The seven-point plan is designed to encourage collaboration between the industry and the government, and includes infrastructure targets and calls for investment.

It also recommends that an independent regulator be established to ensure targets are met and that consumers are looked after.

The government has been working hard with local authorities and the EV charging sector and, since 2011, they have successfully increased the number of standard public chargepoints by 3,000%. However, with the recent surge in demand for electric vehicles, chargepoint installation has not been able to keep pace.

The issue is undermining consumer confidence, with potential buyers more concerned about chargepoint availability than other issues such as vehicle range.

To combat this, the UK automotive industry is proposing a “nationally coordinated and locally delivered infrastructure plan” to ensure the correct number of chargepoints are installed where needed, to ensure the customers needs are put first.

The proposed new regulator, Ofcharge (the Office of Charging), would monitor the market, including charging prices and affordability, and enforce regulated minimum standards to ensure consumers are at the forefront of any future rollout. With the deadline for the end of sale of new diesel and petrol cars by 2030, the UK automotive industry believes that a unified approach to chargepoint installation and usage is necessary.

Mike Hawes, SMMT Chief Executive, said,
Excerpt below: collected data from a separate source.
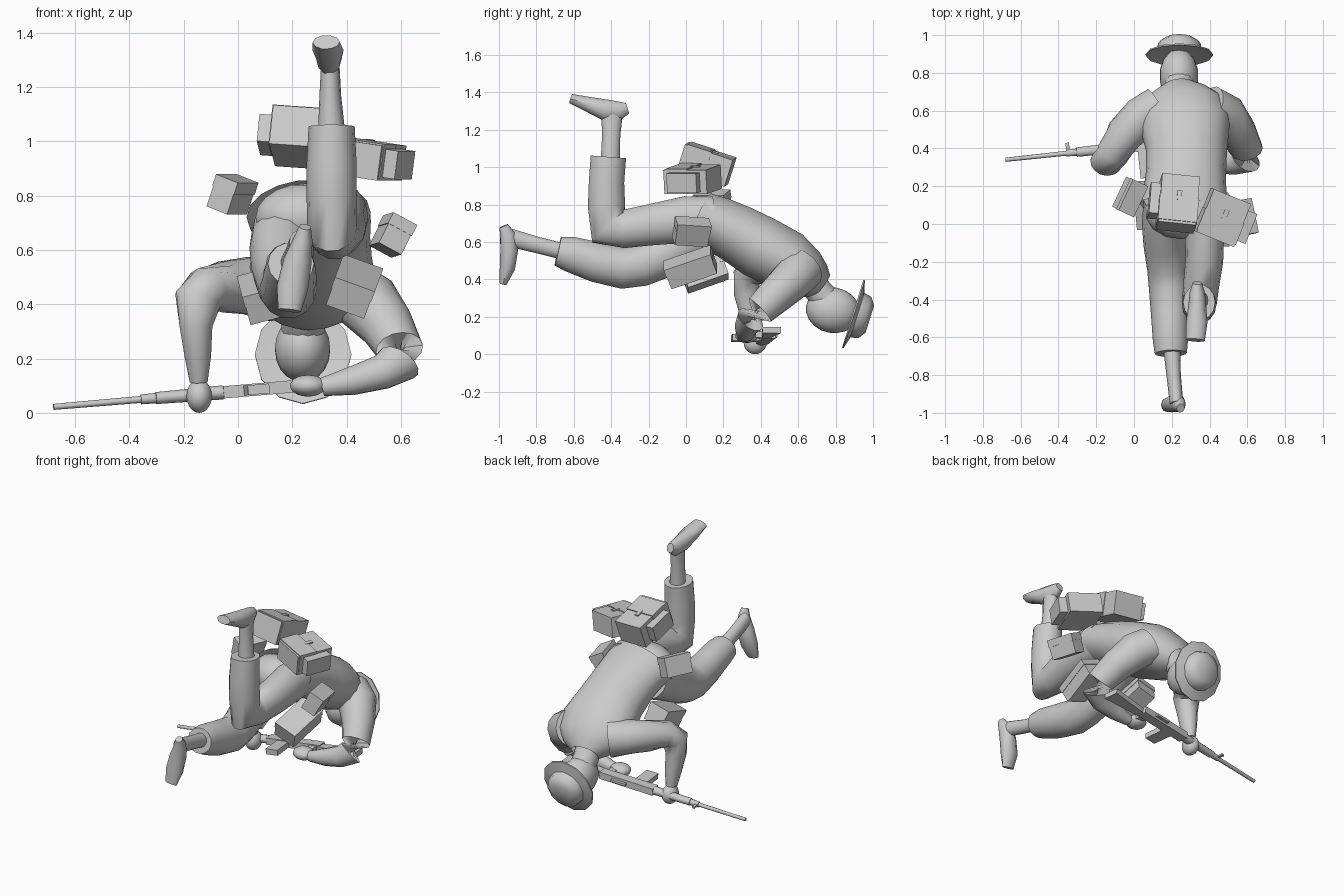
import bpy, bmesh, math
from mathutils import Vector, Matrix, Euler

grey = bpy.data.materials.new("plain_grey")
grey.diffuse_color = (0.6, 0.6, 0.6, 1)


def finish(name, bm, smooth=True, mat=None):
    if mat is not None:
        bm.transform(mat)
    bmesh.ops.recalc_face_normals(bm, faces=bm.faces)
    me = bpy.data.meshes.new(name)
    bm.to_mesh(me)
    bm.free()
    me.materials.append(grey)
    ob = bpy.data.objects.new(name, me)
    bpy.context.collection.objects.link(ob)
    if smooth:
        bpy.ops.object.select_all(action='DESELECT')
        ob.select_set(True)
        bpy.context.view_layer.objects.active = ob
        bpy.ops.object.shade_smooth_by_angle(angle=math.radians(50))
    return ob


def loft(name, pts, ref=(1, 0, 0), axis=None, n=14, caps=True, mat=None):
    """Tube through (x, y, z, half width, half depth) sections."""
    bm = bmesh.new()
    ps = [Vector(p[:3]) for p in pts]
    rings = []
    for i, p in enumerate(pts):
        if axis:
            t = Vector(axis).normalized()
        else:
            a = (ps[i] - ps[i - 1]).normalized() if i else Vector()
            b = (ps[i + 1] - ps[i]).normalized() if i < len(ps) - 1 else Vector()
            t = (a + b).normalized()
        r = Vector(ref)
        side = (r - t * r.dot(t)).normalized()
        up = t.cross(side)
        ring = []
        for k in range(n):
            q = 2 * math.pi * k / n
            ring.append(bm.verts.new(ps[i] + side * p[3] * math.cos(q) + up * p[4] * math.sin(q)))
        rings.append(ring)
    for a, b in zip(rings, rings[1:]):
        for k in range(n):
            bm.faces.new((a[k], a[(k + 1) % n], b[(k + 1) % n], b[k]))
    if caps:
        bm.faces.new(rings[0])
        bm.faces.new(rings[-1])
    return finish(name, bm, True, mat)


def ball(name, c, r, rot=(0, 0, 0)):
    bm = bmesh.new()
    bmesh.ops.create_uvsphere(bm, u_segments=14, v_segments=10, radius=1)
    m = Matrix.Translation(c) @ Euler([math.radians(a) for a in rot]).to_matrix().to_4x4() @ Matrix.Diagonal((*r, 1))
    finish(name, bm, True, m)


def box(name, c, s, mat=Matrix(), taper=1.0):
    """Box in the frame of mat; taper scales the depth of its +x end."""
    bm = bmesh.new()
    bmesh.ops.create_cube(bm, size=1)
    for v in bm.verts:
        if v.co.x < 0:
            v.co.z *= taper
    finish(name, bm, False, mat @ Matrix.Translation(c) @ Matrix.Diagonal((*s, 1)))


def frame(c, rot):
    return Matrix.Translation(c) @ Euler([math.radians(a) for a in rot]).to_matrix().to_4x4()


# jacket body, hem left open
loft("jacket", [(.26, .085, .73, .23, .14), (.27, .17, .695, .22, .15), (.275, .27, .645, .212, .16),
                (.278, .39, .575, .215, .172), (.27, .535, .50, .24, .168), (.255, .63, .435, .225, .14),
                (.245, .685, .395, .165, .11), (.24, .725, .365, .09, .075)], n=18, caps=False)
ball("pelvis", (.25, .06, .72), (.19, .14, .125))

# raised leg
loft("raised_trouser_leg", [(.36, .14, .72, .12, .125), (.375, 0, .72, .105, .128), (.372, -.2, .69, .1, .112),
                            (.355, -.33, .67, .095, .105), (.347, -.415, .68, .092, .122),
                            (.345, -.425, .79, .092, .102), (.345, -.425, .92, .092, .097),
                            (.345, -.415, 1.055, .085, .097)])
loft("raised_ankle", [(.345, -.405, 1.03, .05, .052), (.34, -.4, 1.17, .04, .05), (.34, -.395, 1.3, .033, .06)])
loft("raised_shoe", [(.335, -.312, 1.315, .025, .03), (.335, -.36, 1.3, .04, .055), (.335, -.43, 1.305, .047, .06),
                     (.332, -.52, 1.335, .057, .043), (.325, -.615, 1.366, .05, .027)], n=10)

# trailing leg
loft("trailing_trouser_leg", [(.17, .12, .66, .12, .135), (.16, 0, .605, .118, .13), (.165, -.11, .53, .115, .122),
                              (.178, -.24, .475, .108, .115), (.185, -.34, .46, .106, .113),
                              (.19, -.48, .492, .1, .11), (.193, -.62, .535, .093, .097),
                              (.195, -.685, .55, .085, .08)])
loft("trailing_ankle", [(.2, -.66, .55, .045, .045), (.21, -.8, .585, .038, .045), (.225, -.95, .625, .036, .05)])
loft("trailing_shoe", [(.247, -.975, .685, .022, .025), (.24, -.955, .64, .035, .042), (.22, -.945, .56, .052, .05),
                       (.2, -.955, .46, .058, .043), (.19, -.978, .377, .042, .02)], n=10)

# arms and hands
loft("left_sleeve", [(.13, .62, .455, .11, .12), (.04, .565, .468, .11, .108), (-.05, .475, .465, .1, .096),
                     (-.115, .37, .455, .088, .085), (-.148, .325, .415, .075, .088), (-.155, .325, .32, .068, .062),
                     (-.148, .345, .21, .056, .05), (-.145, .36, .115, .038, .034)], ref=(0, 1, 0))
ball("left_hand", (-.143, .37, .062), (.048, .062, .062))
loft("right_sleeve", [(.4, .62, .46, .11, .125), (.48, .575, .405, .12, .115), (.55, .485, .32, .1, .1),
                      (.595, .395, .235, .088, .085), (.592, .345, .185, .085, .08), (.53, .325, .15, .068, .062),
                      (.42, .32, .118, .054, .052), (.31, .32, .095, .034, .034)], ref=(0, 1, 1))
ball("right_hand", (.258, .325, .1), (.068, .062, .04))

# neck, head and brimmed hat
loft("neck", [(.245, .665, .4, .085, .08), (.24, .71, .335, .08, .075), (.24, .77, .27, .08, .08)])
ball("head", (.238, .785, .235), (.104, .145, .122), (-10, 0, 0))
up = Vector((0, .954, -.30))
mid = Vector((.24, .905, .212))
loft("hat", [(*(mid + up * h), a, b) for h, a, b in
             ((-.002, .1, .1), (-.014, .178, .19), (-.006, .178, .19), (.012, .122, .125), (.055, .112, .115), (.082, .072, .075))],
     axis=up, n=12)

# rifle, lying on its side: local x runs from muzzle to butt, local z is its top
start = Vector((-.68, .34, .022))
ax = (Vector((.58, .475, .13)) - start).normalized()
top = (Vector((0, 1, 0)) - ax * ax.y).normalized()
gun = Matrix((ax, top.cross(ax), top)).transposed().to_4x4()
gun.translation = start
X = (0, 1, 0)
loft("barrel", [(0, 0, 0, .011, .011), (.35, 0, 0, .013, .013)], X, n=8, mat=gun)
loft("hand_guard", [(.325, 0, 0, .018, .018), (.38, 0, 0, .019, .02), (.381, 0, 0, .022, .026),
                    (.63, 0, 0, .026, .03)], X, n=10, mat=gun)
box("front_sight", (.335, 0, .03), (.018, .012, .05), gun)
box("receiver", (.815, 0, 0), (.37, .045, .065), gun)
box("rear_sight", (.86, 0, .04), (.1, .015, .025), gun)
box("magazine", (.745, 0, -.095), (.08, .036, .16), gun)
box("pistol_grip", (.955, 0, -.07), (.045, .034, .11), gun)
box("butt_stock", (1.125, 0, -.015), (.27, .034, .1), gun, .5)

# large packs above the hips, each with a lid flap and a side pouch
for name, c, rot, s, side in (("left_pack", (.232, .11, 1.015), (-18, 4, -6), (.2, .27, .15), -1),
                              ("right_pack", (.468, .035, .935), (0, 8, -22), (.215, .245, .13), 1)):
    m = frame(c, rot)
    box(name, (0, 0, 0), s, m)
    box(name + "_flap", (0, -s[1] * .2, .004), (s[0] + .008, s[1] * .5, s[2] + .004), m)
    box(name + "_buckle", (0, .02, s[2] / 2 + .004), (.025, .05, .008), m)
    box(name + "_side_pouch", (side * (s[0] / 2 + .025), 0, 0), (.055, .17, .105), m)

# small pouches hung round the waist
for name, c, rot, s in (("left_hip_pouch", (-.022, .145, .805), (0, 20, -25), (.088, .175, .125)),
                        ("right_hip_pouch", (.57, .03, .655), (-4, 28, 10), (.095, .18, .125)),
                        ("right_front_pouch", (.428, .025, .465), (20, 20, 0), (.15, .26, .115)),
                        ("left_front_pouch", (.085, .1, .43), (20, -15, 0), (.13, .23, .115))):
    m = frame(c, rot)
    box(name, (0, 0, 0), s, m)
    box(name + "_lid", (0, 0, s[2] * .32), (s[0] + .006, s[1] + .006, s[2] * .36), m)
“The automotive industry is up for the challenge of a zero-emission new car and van market by 2035. Delivering this ambition – an ambition that would put the UK ahead of every major market in the world – needs more than automotive investment. It needs the commensurate commitment of all other stakeholders, especially the charging industry as surveys show that range anxiety has been replaced by charging anxiety.

“Our plan puts the consumer at the heart of this transition, assuring them of the best possible experience backed by an independent regulator. With clear, equivalent targets and support for operators and local authorities that match consumer needs, government can ensure the UK has a chargepoint network that makes electric mobility a reality for all, cutting emissions, driving growth and supporting consumers across the UK.”

The full seven-step plan is as follows:

Seven steps to delivering consumer-centric charging infrastructure for zero emission mobility: 

  1. Embed consumer-centricity in policy and a national plan on charging infrastructure
  2. Develop and implement a nationally coordinated but locally delivered infrastructure plan
  3. Invest significantly to uplift all types of charging infrastructure, particularly public chargers, ahead of need
  4. Set binding targets to ensure adequate public chargepoint provision and social equity
  5. Enact proportionate regulation to deliver the best outcomes for consumer experience and expansion of provision
  6. Provide adequate enabling support to incentivise and facilitate delivery of charging infrastructure
  7. Ensure electricity networks are future-proofed and fit for purpose for zero emission mobility

This plan is equally important for vans and LCVs. Although companies are installing their own chargepoints at offices and workplaces, there are many traders who work from home and may not have access to a private charger. Also, they may need to access public chargepoints while on longer journeys.